Originally Posted by CynicalUnicorn
I skimmed through the video. The majority of the video is primarily the original video from the Verge with Kyle's face inset in the corner. That doesn't fall under Fair Use, or rather, if it does, it's going to be a LOT harder to prove. Most of Kyle's contributions seem to be riffing on the Verge's video. He'd need to prove that it is in fact a transformative work, but it's trash-tier parody and/or commentary at best. There actually is a case for copyright infringement here, as is the case with the vast majority of reaction videos.
If passive commentary (usually under the form of parody) of what is essentially a full, unedited work were copyright infringement, then how could things like Mystery Science Theater 3000 exist? (I'm no fan of it, just old enough to remember it and have seen it on TV a long time ago.)
That isn't a rhetorical question, but a serious one. I would imagine that maybe the creators of that show got permission, I also recall that most of the movies they parodied were extremely old (maybe the studios that made them no longer existed).
Still, commenting on a full work while including it is something that has been done basically since the dawn of time (or Western Civilization) as far as I know- I'm pretty sure there's a rich history of this in literature. Didn't a lot of philosophers do full commentaries on things like Homer? What is worse: including parts of the material, which can then be quoted out of context and used to argue points that are the exact opposite of what the original work says, with no way of telling from the commentary... or the full thing?

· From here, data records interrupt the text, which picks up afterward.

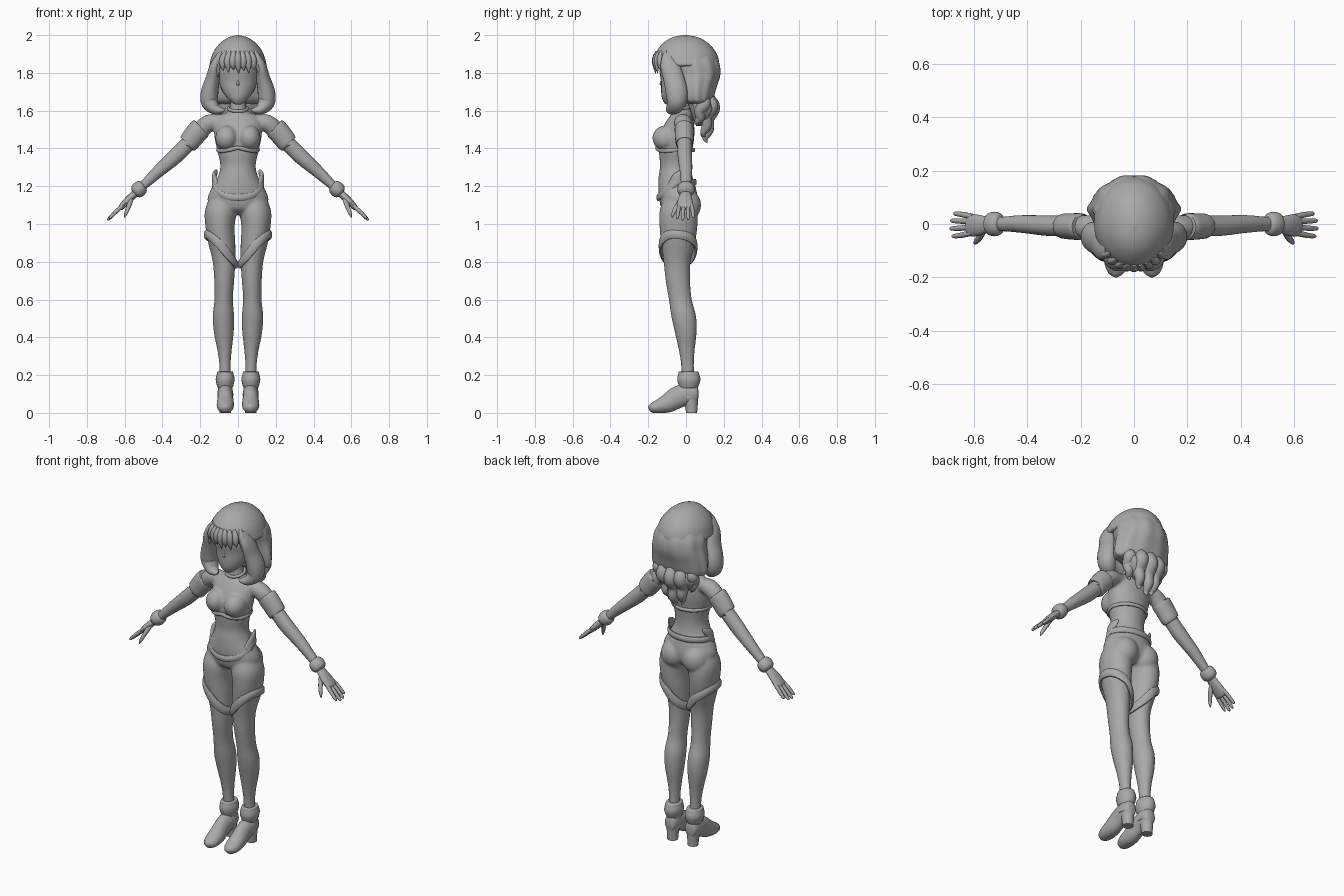
import bpy, bmesh, math
from mathutils import Vector

grey = bpy.data.materials.new("plain_grey")
grey.diffuse_color = (0.40, 0.40, 0.40, 1)


def spline(pts, closed, steps=5):
    """Smooth interpolation of path points and radii."""
    n, out = len(pts), []
    get = lambda i: Vector(pts[i % n] if closed else pts[max(0, min(n - 1, i))])
    for i in range(n if closed else n - 1):
        p0, p1, p2, p3 = (get(i + k) for k in (-1, 0, 1, 2))
        for s in range(steps):
            t = s / steps
            out.append(0.5 * (2 * p1 + (p2 - p0) * t + (2 * p0 - 5 * p1 + 4 * p2 - p3) * t * t
                              + (3 * p1 - p0 - 3 * p2 + p3) * t ** 3))
    return out if closed else out + [get(n - 1)]


def tube(bm, pts, up=(0, 1, 0), flat=False, closed=False, sides=24, ripple=(0, 0), sx=1, steps=5):
    """Loft ellipses (x, y, z, side radius, up radius) along a path."""
    rows = spline([Vector(p) for p in pts], closed, steps)
    n, rings = len(rows), []
    for i, r in enumerate(rows):
        a = rows[(i - 1) % n if closed else max(i - 1, 0)]
        b = rows[(i + 1) % n if closed else min(i + 1, n - 1)]
        t = Vector((0, 0, 1)) if flat else Vector(b[:3]) - Vector(a[:3])
        side = Vector(up).cross(t).normalized()
        top = t.cross(side).normalized()
        ring = []
        for k in range(sides):
            g = 2 * math.pi * k / sides
            w = 1 + ripple[0] * math.cos(ripple[1] * g)
            v = Vector(r[:3]) + side * (max(r[3], .001) * w * math.cos(g)) + top * (max(r[4], .001) * w * math.sin(g))
            ring.append(bm.verts.new((v.x * sx, v.y, v.z)))
        rings.append(ring)
    for i in range(n if closed else n - 1):
        p, q = rings[i], rings[(i + 1) % n]
        for k in range(sides):
            bm.faces.new((p[k], p[(k + 1) % sides], q[(k + 1) % sides], q[k]))
    if not closed:
        bm.faces.new(rings[0][::-1])
        bm.faces.new(rings[-1])


def finish(name, bm, mirror=False, voxel=0):
    bmesh.ops.recalc_face_normals(bm, faces=bm.faces)
    me = bpy.data.meshes.new(name)
    bm.to_mesh(me)
    bm.free()
    me.materials.append(grey)
    ob = bpy.data.objects.new(name, me)
    bpy.context.collection.objects.link(ob)
    if voxel:
        m = ob.modifiers.new("fuse", 'REMESH')
        m.mode, m.voxel_size, m.use_smooth_shade = 'VOXEL', voxel, True
        s = ob.modifiers.new("soften", 'SMOOTH')
        s.factor, s.iterations = 0.5, 6
    if mirror:
        ob.modifiers.new("mirror", 'MIRROR')
    bpy.ops.object.select_all(action='DESELECT')
    ob.select_set(True)
    bpy.context.view_layer.objects.active = ob
    bpy.ops.object.shade_smooth_by_angle(angle=math.radians(45))
    return ob


def part(name, pts, mirror=False, **kw):
    bm = bmesh.new()
    tube(bm, pts, **kw)
    return finish(name, bm, mirror)


def ball(c, rx, ry, rz):
    """Vertical ellipsoid as loft points."""
    return [(c[0], c[1], c[2] + rz * math.sin(a), rx * math.cos(a), ry * math.cos(a))
            for a in (math.radians(d) for d in range(-90, 91, 30))]


# Body: torso, bust, seat, legs and arms fused into one skin
body = bmesh.new()
tube(body, [(0, -.035, 1.05, .05, .05), (0, -.037, 1.08, .13, .09), (0, -.04, 1.13, .162, .102),
            (0, -.047, 1.19, .14, .1), (0, -.055, 1.25, .107, .09), (0, -.055, 1.31, .094, .083),
            (0, -.055, 1.38, .108, .088), (0, -.048, 1.46, .125, .092), (0, -.035, 1.53, .125, .078),
            (0, -.025, 1.575, .1, .058), (0, -.02, 1.605, .047, .045), (0, -.025, 1.7, .04, .042)], flat=True)
for s in (1, -1):
    tube(body, ball((.06, -.105, 1.455), .06, .073, .068), flat=True, sx=s)
    tube(body, ball((.07, .0, 1.1), .078, .08, .085), flat=True, sx=s)
    tube(body, [(.085, -.04, 1.15, .06, .07), (.092, -.04, 1.07, .083, .1), (.095, -.04, .98, .077, .1),
                (.086, -.042, .9, .072, .09), (.074, -.047, .8, .06, .072), (.073, -.043, .7, .053, .065),
                (.076, -.03, .6, .049, .061), (.077, -.012, .51, .057, .066), (.075, -.001, .42, .052, .057),
                (.071, .004, .33, .038, .042), (.069, .008, .25, .03, .034), (.068, .012, .14, .03, .034)],
         flat=True, sx=s)
    tube(body, [(.08, -.02, 1.545, .035, .04), (.15, -.015, 1.535, .046, .048), (.2, -.01, 1.495, .047, .043),
                (.26, -.008, 1.43, .042, .04), (.33, -.006, 1.36, .042, .039), (.42, 0, 1.28, .034, .034),
                (.5, 0, 1.205, .025, .028), (.55, 0, 1.155, .02, .028)], sx=s)
finish("body", body, voxel=.008)

# Top hem and neckline seam
def girdle(cx, cy, rx, ry, zf, ra, rb, n=24):
    return [(cx + rx * math.cos(g), cy + ry * math.sin(g), zf(math.cos(g), math.sin(g)), ra, rb)
            for g in (2 * math.pi * k / n for k in range(n))]

band = dict(up=(0, 0, 1), closed=True, sides=10, steps=3)
part("top_hem", girdle(0, -.057, .108, .098, lambda c, s: 1.392 + .012 * max(0, -s) * (1 - 2 * abs(c)), .008, .011), **band)
part("neck_band", girdle(0, -.022, .05, .05, lambda c, s: 1.61 + .012 * s, .008, .009), **band)

# Hip belt, dipping at the front, with side flares
part("hip_belt", girdle(0, -.05, .13, .098, lambda c, s: 1.222 - .082 * max(0, -s) ** .8, .009, .018), **band)
part("belt_flare", [(.088, -.12, 1.155, .006, .01), (.115, -.08, 1.2, .012, .022), (.126, -.045, 1.245, .012, .028),
                    (.117, -.01, 1.275, .008, .016), (.11, 0, 1.285, .002, .004)], mirror=True, up=(0, 0, 1))

# Stocking tops: tilted bands, high outside and low inside
def stocking_z(c, s):
    return .885 + .058 * c - .04 * max(0, -c) + .018 * max(0, -s) * max(0, c)
part("stocking_band", girdle(.09, -.042, .08, .092, stocking_z, .011, .024), mirror=True, **band)

# Arm and wrist cuffs
part("arm_band", [(.197, -.01, 1.508, .047, .042), (.2, -.01, 1.505, .058, .05), (.237, -.009, 1.462, .057, .049),
                  (.262, -.008, 1.428, .053, .047), (.265, -.008, 1.425, .043, .04)], mirror=True)
part("wrist_cuff", [(.5, 0, 1.207, .024, .026), (.508, 0, 1.2, .036, .041), (.525, 0, 1.183, .041, .046),
                    (.54, 0, 1.168, .036, .041), (.549, 0, 1.16, .02, .026)], mirror=True)

# Hands: palm, four fingers and thumb
hand = bmesh.new()
tube(hand, [(.535, 0, 1.17, .018, .025), (.57, -.004, 1.138, .02, .036), (.6, -.005, 1.108, .018, .042),
            (.622, -.004, 1.085, .014, .038), (.628, -.004, 1.079, .004, .025)], sides=16)
for y, reach in ((-.038, .9), (-.014, 1.0), (.01, .97), (.032, .82)):
    tube(hand, [(.605, y * .85, 1.103, .011, .011), (.605 + .045 * reach, y * 1.1, 1.103 - .042 * reach, .0105, .0105),
                (.605 + .078 * reach, y * 1.2, 1.103 - .075 * reach, .008, .008),
                (.605 + .086 * reach, y * 1.2, 1.103 - .084 * reach, .002, .002)], sides=10)
tube(hand, [(.563, -.02, 1.135, .012, .014), (.578, -.048, 1.095, .012, .013), (.592, -.066, 1.06, .0095, .01),
            (.6, -.073, 1.035, .003, .003)], sides=10)
finish("hand", hand, mirror=True)

# Boots: foot, ankle shaft, heel and cuff
boot = bmesh.new()
tube(boot, [(.067, .066, .1, .012, .02), (.067, .055, .1, .034, .047), (.067, .01, .1, .042, .055),
            (.067, -.045, .082, .041, .058), (.067, -.095, .052, .045, .05), (.067, -.145, .034, .044, .037),
            (.067, -.182, .024, .03, .025), (.067, -.196, .018, .006, .012)], up=(0, 0, 1))
tube(boot, [(.067, .012, .08, .042, .05), (.067, .014, .13, .038, .046), (.067, .014, .19, .036, .042)], flat=True)
tube(boot, [(.067, .03, 0, .03, .029), (.067, .028, .04, .032, .034), (.067, .025, .085, .037, .04)], flat=True)
for v in boot.verts:
    v.co.z = max(v.co.z, 0)
finish("boot", boot, mirror=True)
part("boot_cuff", [(.068, .014, .13, .034, .042), (.068, .014, .138, .041, .05), (.068, .015, .175, .05, .061),
                   (.068, .014, .207, .044, .055), (.068, .013, .218, .04, .05), (.068, .013, .219, .028, .03)],
     mirror=True, flat=True)

# Head and nose
part("head", [(0, -.085, 1.632, .012, .018), (0, -.082, 1.642, .03, .034), (0, -.07, 1.67, .06, .058),
              (0, -.052, 1.71, .086, .08), (0, -.035, 1.76, .102, .098), (0, -.03, 1.83, .108, .11),
              (0, -.02, 1.92, .08, .09)], flat=True)
part("nose", [(0, -.126, 1.765, .004, .005), (0, -.133, 1.742, .007, .007), (0, -.126, 1.73, .003, .004)], flat=True, sides=8)

# Hair cap, back bell and lower layer
part("hair_cap", [(0, .005, 1.835, .1, .115), (0, .003, 1.838, .146, .165), (0, .002, 1.87, .145, .171),
                  (0, 0, 1.92, .125, .152), (0, -.002, 1.965, .086, .11), (0, -.004, 1.99, .045, .062),
                  (0, -.004, 2.0, .004, .006)], flat=True, sides=40)
part("hair_back", [(0, .06, 1.635, .1, .04), (0, .06, 1.642, .155, .07), (0, .056, 1.665, .172, .09),
                   (0, .056, 1.72, .17, .106), (0, .06, 1.79, .155, .123), (0, .045, 1.86, .143, .13),
                   (0, .03, 1.93, .1, .1)], flat=True, sides=60, ripple=(.022, 10))
part("hair_lower", [(0, .08, 1.52, .05, .025), (0, .085, 1.56, .1, .05), (0, .09, 1.61, .13, .072),
                    (0, .07, 1.67, .13, .07)], flat=True, sides=60, ripple=(.04, 11))

# Wavy curls hanging at the back
curls = bmesh.new()
for x, y, end, r in ((0, .13, 1.43, .04), (.055, .12, 1.46, .04), (-.055, .12, 1.45, .04),
                     (.105, .085, 1.52, .036), (-.105, .085, 1.52, .036)):
    h = 1.68 - end
    tube(curls, [(x, y - .01, 1.68, r * .6, r * .6), (x * 1.05, y + .012, 1.68 - h * .25, r, r),
                 (x * 1.0, y - .012, 1.68 - h * .5, r * .85, r * .8), (x * .92, y - .01, 1.68 - h * .72, r * .7, r * .7),
                 (x * .8, y - .028, 1.68 - h * .9, r * .4, r * .4), (x * .75, y - .018, end, .002, .002)], sides=14)
finish("hair_curls", curls)

# Side locks curling inwards over the collarbones
part("side_lock", [(.095, -.095, 1.9, .015, .03), (.122, -.085, 1.84, .026, .05), (.134, -.065, 1.77, .037, .055),
                   (.15, -.05, 1.7, .046, .058), (.15, -.05, 1.645, .045, .052), (.12, -.07, 1.608, .03, .038),
                   (.085, -.085, 1.602, .014, .02), (.068, -.09, 1.61, .002, .003)], mirror=True)

# Fringe of pointed strands
fringe = bmesh.new()
for k in range(9):
    x = -.108 + .027 * k
    y = -.168 * math.sqrt(1 - (x / .15) ** 2)
    tip = (1.775, 1.812, 1.80, 1.815, 1.795, 1.812, 1.798, 1.815, 1.775)[k]
    tube(fringe, [(x * .8, y * .92, 1.915, .008, .006), (x * .95, y * .97, 1.88, .019, .016),
                  (x, y * .98, 1.845, .018, .014), (x * 1.02 + .004, y * .96, tip, .001, .001)], sides=10)
finish("fringe", fringe)
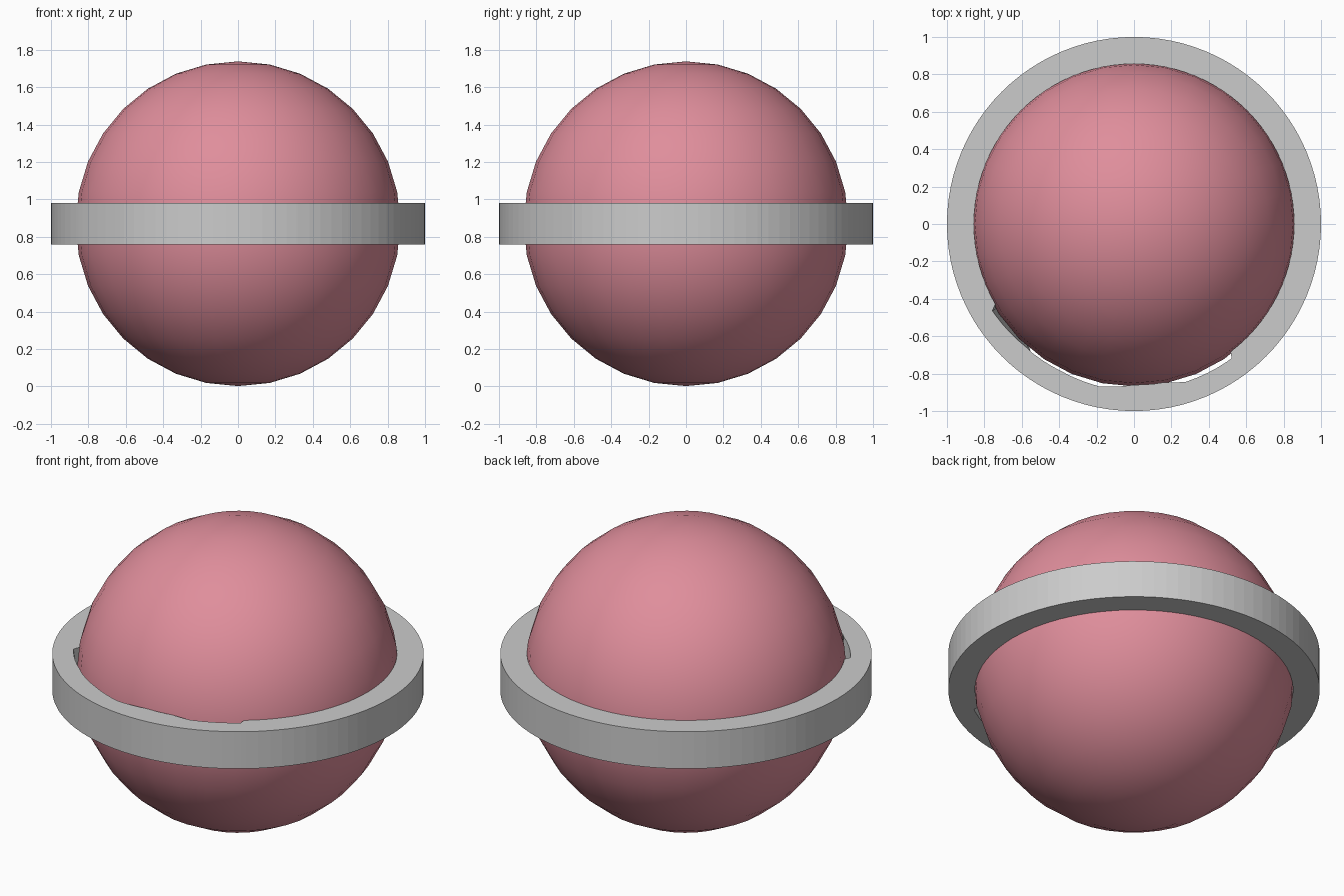
import bpy, bmesh, math

if "Cube" in bpy.data.objects:
    bpy.data.objects.remove(bpy.data.objects["Cube"])

CENTRE_Z = 0.87
SEGS = 96

# ball: smooth-shaded low-poly sphere
bpy.ops.mesh.primitive_uv_sphere_add(segments=32, ring_count=16, radius=0.868,
                                     location=(0, 0, CENTRE_Z))
ball = bpy.context.object
ball.name = "ball"
bpy.ops.object.shade_smooth()
pink = bpy.data.materials.new("pink")
pink.diffuse_color = (0.74, 0.27, 0.33, 1)
pink.use_nodes = True
pink.node_tree.nodes["Principled BSDF"].inputs["Base Color"].default_value = pink.diffuse_color
ball.data.materials.append(pink)

# ragged inner edge of the band: (angle, upper radius, lower radius)
notches = [(210, .856, .856), (211.5, .888, .858), (229, .875, .86),
           (231, .878, .878), (244, .878, .878), (258, .888, .888),
           (270, .860, .860), (281, .862, .862), (288, .888, .888),
           (306, .888, .888), (307, .858, .858)]


def inner_radius(deg, k):
    for a, b in zip(notches, notches[1:]):
        if a[0] <= deg <= b[0]:
            t = (deg - a[0]) / (b[0] - a[0])
            return a[k] + (b[k] - a[k]) * t
    return 0.856


# band: flat ring around the equator
angles = sorted({i * 360 / SEGS for i in range(SEGS)} | {n[0] for n in notches})
bm = bmesh.new()
sections = []
for deg in angles:
    c, s = math.cos(math.radians(deg)), math.sin(math.radians(deg))
    profile = [(inner_radius(deg, 2), 0.76), (1.0, 0.76),
               (1.0, 0.98), (inner_radius(deg, 1), 0.98)]
    sections.append([bm.verts.new((r * c, r * s, z)) for r, z in profile])
for i, cur in enumerate(sections):
    nxt = sections[(i + 1) % len(sections)]
    for j in range(4):
        k = (j + 1) % 4
        bm.faces.new((cur[j], nxt[j], nxt[k], cur[k]))
bmesh.ops.recalc_face_normals(bm, faces=bm.faces)
mesh = bpy.data.meshes.new("band")
bm.to_mesh(mesh)
bm.free()
band = bpy.data.objects.new("band", mesh)
bpy.context.collection.objects.link(band)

I agree with the other people, this causes a "chilling effect" and stifles free speech, and it is always the big guy (e.g. media conglomerates) going after small folk, never the other way around. And I have nothing against the free press or media, being extremely liberal myself, but this is a dangerous precedent. That's enough political stuff though, don't want to get an "infringement" here. >.>